_Work instructions_
Extract the lines up to and including the one that contains "for r0, r1 in", starting with the first line of the entries below, and omit the pictures.

_Source data_
==================================================
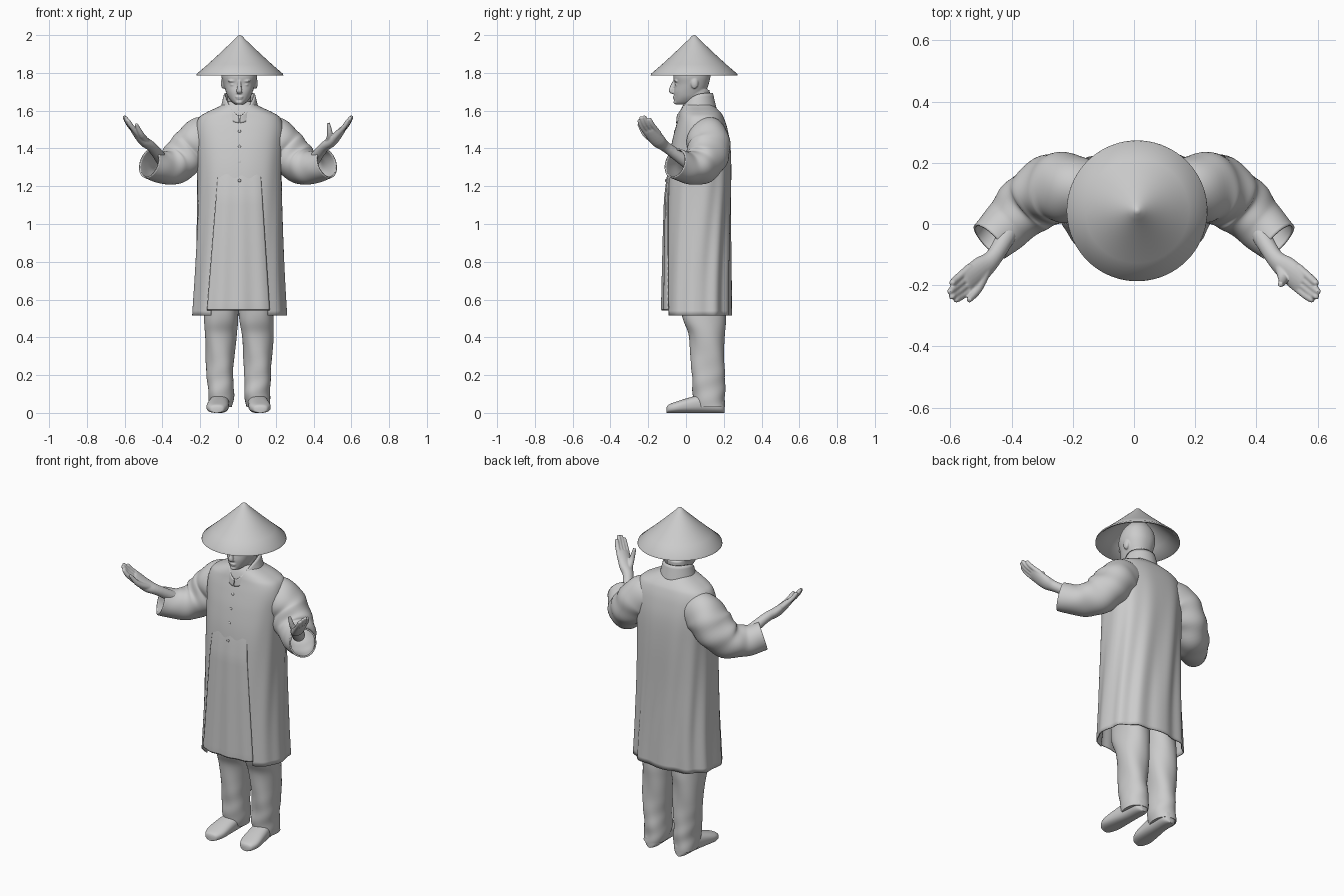
import bpy, bmesh, math
from mathutils import Vector as V

if "Cube" in bpy.data.objects:
    bpy.data.objects.remove(bpy.data.objects["Cube"])

TAU = 2 * math.pi


def smooth_path(pts, sub):
    """Catmull-Rom interpolation of rows of numbers."""
    out = []
    for i in range(len(pts) - 1):
        a, b, c, d = (pts[max(i - 1, 0)], pts[i], pts[i + 1], pts[min(i + 2, len(pts) - 1)])
        for k in range(sub):
            t = k / sub
            out.append([0.5 * (2 * q + (r - p) * t + (2 * p - 5 * q + 4 * r - s) * t * t
                               + (3 * q - p - 3 * r + s) * t ** 3)
                        for p, q, r, s in zip(a, b, c, d)])
    return out + [list(pts[-1])]


def build(name, parts, thick=0, voxel=0, angle=50, drop=None):
    """Skin lists of rings. Each part is (rings, closed, capped)."""
    bm = bmesh.new()
    for rings, closed, capped in parts:
        vs = [[bm.verts.new(p) for p in r] for r in rings]
        n = len(vs[0])
        for r0, r1 in zip(vs, vs[1:]):
            for j in range(n if closed else n - 1):
                k = (j + 1) % n
                bm.faces.new((r0[j], r0[k], r1[k], r1[j]))
        for end in (([0] if 's' in capped else []) + ([-1] if 'e' in capped else [])):
            bm.faces.new(vs[end])
    if drop:
        bmesh.ops.delete(bm, geom=[f for f in bm.faces if drop(f.calc_center_median())], context='FACES')
    bmesh.ops.recalc_face_normals(bm, faces=bm.faces)
    me = bpy.data.meshes.new(name)
    bm.to_mesh(me)
    bm.free()
    ob = bpy.data.objects.new(name, me)
    bpy.context.collection.objects.link(ob)
    bpy.ops.object.select_all(action='DESELECT')
    ob.select_set(True)
    bpy.context.view_layer.objects.active = ob
    bpy.ops.object.shade_smooth_by_angle(angle=math.radians(angle))
    if thick:
        m = ob.modifiers.new("thickness", 'SOLIDIFY')
        m.thickness, m.offset = thick, 0
    if voxel:
        m = ob.modifiers.new("blend", 'REMESH')
        m.mode, m.voxel_size, m.use_smooth_shade = 'VOXEL', voxel, True
        m = ob.modifiers.new("soften", 'SMOOTH')
        m.factor, m.iterations = 0.5, 6
    return ob


def oval(cx, cy, z, rx, ry, n=48, e=2.0, mod=lambda a: 1):
    """Horizontal superellipse ring."""
    r = []
    for i in range(n):
        a = TAU * i / n
        c, s, m = math.cos(a), math.sin(a), mod(a)
        r.append(V((cx + math.copysign(abs(c) ** (2 / e), c) * rx * m,
                    cy + math.copysign(abs(s) ** (2 / e), s) * ry * m, z)))
    return r


def tube(rows, ref, n=20, sub=5, mod=lambda a, t: 1):
    """Rings along a path of (x, y, z, radius along ref, radius across)."""
    rows = smooth_path(rows, sub)
    rings = []
    for i, row in enumerate(rows):
        t = (V(rows[min(i + 1, len(rows) - 1)][:3]) - V(rows[max(i - 1, 0)][:3])).normalized()
        u = (V(ref) - t * t.dot(V(ref))).normalized()
        w, k = t.cross(u), i / (len(rows) - 1)
        rings.append([V(row[:3]) + (u * row[3] * math.cos(TAU * j / n) + w * row[4] * math.sin(TAU * j / n))
                      * mod(TAU * j / n, k) for j in range(n)])
    return rings


def ball(c, r):
    return ([oval(c[0], c[1], c[2] - r[2] * math.cos(math.pi * (i + .15) / 10.3),
                  r[0] * math.sin(math.pi * (i + .15) / 10.3), r[1] * math.sin(math.pi * (i + .15) / 10.3), 16)
             for i in range(11)], True, 'se')


# conical hat, hollow underneath
hat = [(.003, 2.0), (.012, 1.995), (.03, 1.976), (.11, 1.9), (.17, 1.845), (.228, 1.795), (.23, 1.786),
       (.222, 1.786), (.165, 1.835), (.10, 1.895), (.01, 1.97)]
build("conical_hat", [([oval(.01, .043, z, r, r, 72) for r, z in hat], True, 'se')])

# head and neck: z, half width, front y, back y
head = [(1.632, .02, -.05, .02), (1.645, .038, -.06, .06), (1.67, .058, -.062, .09), (1.70, .071, -.064, .105),
        (1.74, .084, -.06, .12), (1.79, .095, -.066, .13), (1.85, .085, -.04, .12), (1.90, .045, .0, .09)]
rings = [oval(.007, (f + b) / 2, z, w, (b - f) / 2, e=2.2) for z, w, f, b in smooth_path(head, 4)]
nose = tube([(.007, -.058, 1.755, .008, .012), (.007, -.072, 1.725, .011, .013), (.007, -.079, 1.704, .016, .012),
             (.007, -.066, 1.694, .013, .007)], (1, 0, 0))
features = [(rings, True, 'se'), (nose, True, 'se'),
            ([oval(.007, .06, z, .062, .066) for z in (1.52, 1.6, 1.71)], True, 'se'),
            ball((.007, -.062, 1.673), (.021, .009, .005)), ball((.007, -.06, 1.664), (.017, .009, .005)),
            ball((.007, -.053, 1.645), (.02, .014, .012))]
for s in (1, -1):
    features += [ball((.007 + s * .086, .045, 1.745), (.012, .02, .03)),
                 ball((.007 + s * .035, -.05, 1.757), (.026, .013, .007)),
                 ball((.007 + s * .034, -.047, 1.737), (.015, .011, .006))]
build("head", features, voxel=.004)

# robe body: z, half width, front y, back y
ROBE = [(1.645, .07, .0, .125), (1.62, .105, -.018, .15), (1.59, .17, -.03, .18), (1.56, .213, -.038, .198),
        (1.50, .23, -.055, .217), (1.40, .226, -.078, .233), (1.25, .22, -.098, .237), (1.0, .223, -.106, .233),
        (.75, .232, -.11, .233), (.515, .246, -.113, .235)]
XC = .008


def panel_width(z):
    return .11 + .055 * (1.3 - z) / .755


robe = smooth_path(ROBE, 6)
rings = []
for z, w, f, b in robe:
    t = max(0, min(1, (1.6 - z) / .8))
    fold = lambda a: 1 + .036 * t * (.55 + .45 * math.sin(a)) * math.sin(11 * a + 2 * math.sin(3 * z) + .7)
    rings.append(oval(XC, (f + b) / 2, z, w, (b - f) / 2, 120, 2.5, fold))
build("robe_body", [(rings, True, 's')], thick=.006,
      drop=lambda c: c.z < 1.1 and c.y < .0 and abs(c.x - XC) < panel_width(c.z) - .02)

# front panel emerging from the chest, split from the body at the sides
rows = []
for z, w, f, b in smooth_path(ROBE[5:], 8):
    z = max(z, .545)
    t = (1.4 - z) / .855
    pw, row = panel_width(z), []
    for i in range(37):
        x = pw * (i / 18 - 1)
        y = (f + b) / 2 - (b - f) / 2 * (1 - abs(x / w) ** 2.5) ** .4
        row.append(V((XC + x - .006 * t, y + .012 - .02 * min(1, 3.2 * t) - .005 * t
                      + .004 * t * math.sin(9 * i / 18 + 1), z)))
    rows.append(row)
build("front_panel", [(rows, False, '')], thick=.006)

# standing collar dipping to an open V at the front
rings = []
for k in range(6):
    t, row = k / 5, []
    for i in range(81):
        a = -math.pi / 2 + .03 + (TAU - .06) * i / 80
        front = ((1 - math.sin(a)) / 2) ** 4
        z = (1.60 + .092 * t) * (1 - front) + (1.535 + .04 * t) * front
        g = .1 - .022 * t
        row.append(V((XC + g * math.cos(a), .06 + (g + (.008 + .018 * t) * front) * math.sin(a), z)))
    rings.append(row)
build("collar", [(rings, False, '')], thick=.009)

# front buttons
build("buttons", [ball((XC, y, z), (.008, .005, .008))
                  for z, y in ((1.49, -.059), (1.41, -.077), (1.33, -.09), (1.23, -.106))])

# sleeves, forearms and hands
SLEEVE = [(.12, .105, 1.475, .095, .085), (.2, .117, 1.445, .113, .107), (.265, .115, 1.378, .11, .108),
          (.333, .075, 1.312, .096, .1), (.402, .008, 1.298, .08, .084), (.47, -.057, 1.322, .077, .07)]
PALM = [(.38, .03, 1.31, .036, .036), (.452, -.1, 1.403, .029, .027), (.5, -.147, 1.44, .041, .027),
        (.548, -.188, 1.495, .042, .018), (.556, -.195, 1.505, .034, .01)]
FINGER = [(.525, -.168, 1.468, .013, .014), (.577, -.212, 1.528, .0125, .013), (.597, -.228, 1.562, .0105, .011),
          (.602, -.232, 1.572, .006, .006)]
THUMBS = {1: [(.475, -.13, 1.425), (.487, -.18, 1.47), (.478, -.198, 1.535)],
          -1: [(.475, -.13, 1.425), (.51, -.21, 1.47), (.54, -.25, 1.53)]}


def flip(rows, s):
    return [(r[0] * s, *r[1:]) for r in rows]


for s, side in ((1, "right"), (-1, "left")):
    wrinkle = lambda a, t: 1 + .035 * math.sin(math.pi * t) * math.sin(3 * s * a + 17 * t) \
        + .03 * math.sin(2 * s * a - 30 * t) * math.sin(math.pi * t)
    build(side + "_sleeve", [(tube(flip(SLEEVE, s), (0, 0, 1), 48, 8, wrinkle), True, 's')], thick=.008)
    across = V((.35 * s, .8, .3)).normalized()
    hand = [(tube(flip(PALM, s), across), True, 'se')]
    for k, length in ((-1.5, .9), (-.5, 1), (.5, .98), (1.5, .8)):
        base = V(FINGER[0][:3])
        rows = []
        for i, r in enumerate(FINGER):
            p = base + (V(r[:3]) - base) * length
            p.x *= s
            rows.append((*(p + across * k * (.0205 - .001 * i)), *r[3:]))
        hand.append((tube(rows, across, 14), True, 'se'))
    thumb = [(*p, r, r) for p, r in zip(THUMBS[s], (.02, .016, .009))]
    hand.append((tube(flip(thumb, s), across, 14), True, 'se'))
    build(side + "_hand", hand, voxel=.0035)

    # trouser leg: z, centre x, half width, centre y, half depth
    LEG = [(.95, .09, .095, .08, .11), (.55, .092, .092, .09, .118), (.4, .098, .083, .11, .094),
           (.2, .1, .07, .117, .087), (.1, .095, .068, .12, .086), (.03, .1, .062, .127, .08)]
    rings = []
    for z, cx, rx, cy, ry in smooth_path(LEG, 10):
        bag = lambda a: 1 + .03 * math.sin(3 * a + 20 * z) + .03 * math.sin(2 * a - 60 * z) * max(0, 1 - z / .35)
        rings.append(oval(.005 + s * cx, cy, z, rx, ry, 48, 2.2, bag))
    build(side + "_trouser_leg", [(rings, True, 'se')])

    # shoe: y, centre x, half width, height
    SHOE = [(-.102, .116, .02, .03), (-.092, .115, .04, .044), (-.05, .113, .057, .06), (.02, .107, .056, .082),
            (.1, .1, .05, .1), (.17, .097, .046, .09), (.195, .097, .034, .08), (.204, .097, .015, .06)]
    rings = [[V((.003 + s * p.x, y, p.y)) for p in oval(cx, h / 2, 0, w, h / 2, 32, 2.5)]
             for y, cx, w, h in smooth_path(SHOE, 5)]
    build(side + "_shoe", [(rings, True, 'se')])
==================================================
_Response area_
import bpy, bmesh, math
from mathutils import Vector as V

if "Cube" in bpy.data.objects:
    bpy.data.objects.remove(bpy.data.objects["Cube"])

TAU = 2 * math.pi


def smooth_path(pts, sub):
    """Catmull-Rom interpolation of rows of numbers."""
    out = []
    for i in range(len(pts) - 1):
        a, b, c, d = (pts[max(i - 1, 0)], pts[i], pts[i + 1], pts[min(i + 2, len(pts) - 1)])
        for k in range(sub):
            t = k / sub
            out.append([0.5 * (2 * q + (r - p) * t + (2 * p - 5 * q + 4 * r - s) * t * t
                               + (3 * q - p - 3 * r + s) * t ** 3)
                        for p, q, r, s in zip(a, b, c, d)])
    return out + [list(pts[-1])]


def build(name, parts, thick=0, voxel=0, angle=50, drop=None):
    """Skin lists of rings. Each part is (rings, closed, capped)."""
    bm = bmesh.new()
    for rings, closed, capped in parts:
        vs = [[bm.verts.new(p) for p in r] for r in rings]
        n = len(vs[0])
        for r0, r1 in zip(vs, vs[1:]):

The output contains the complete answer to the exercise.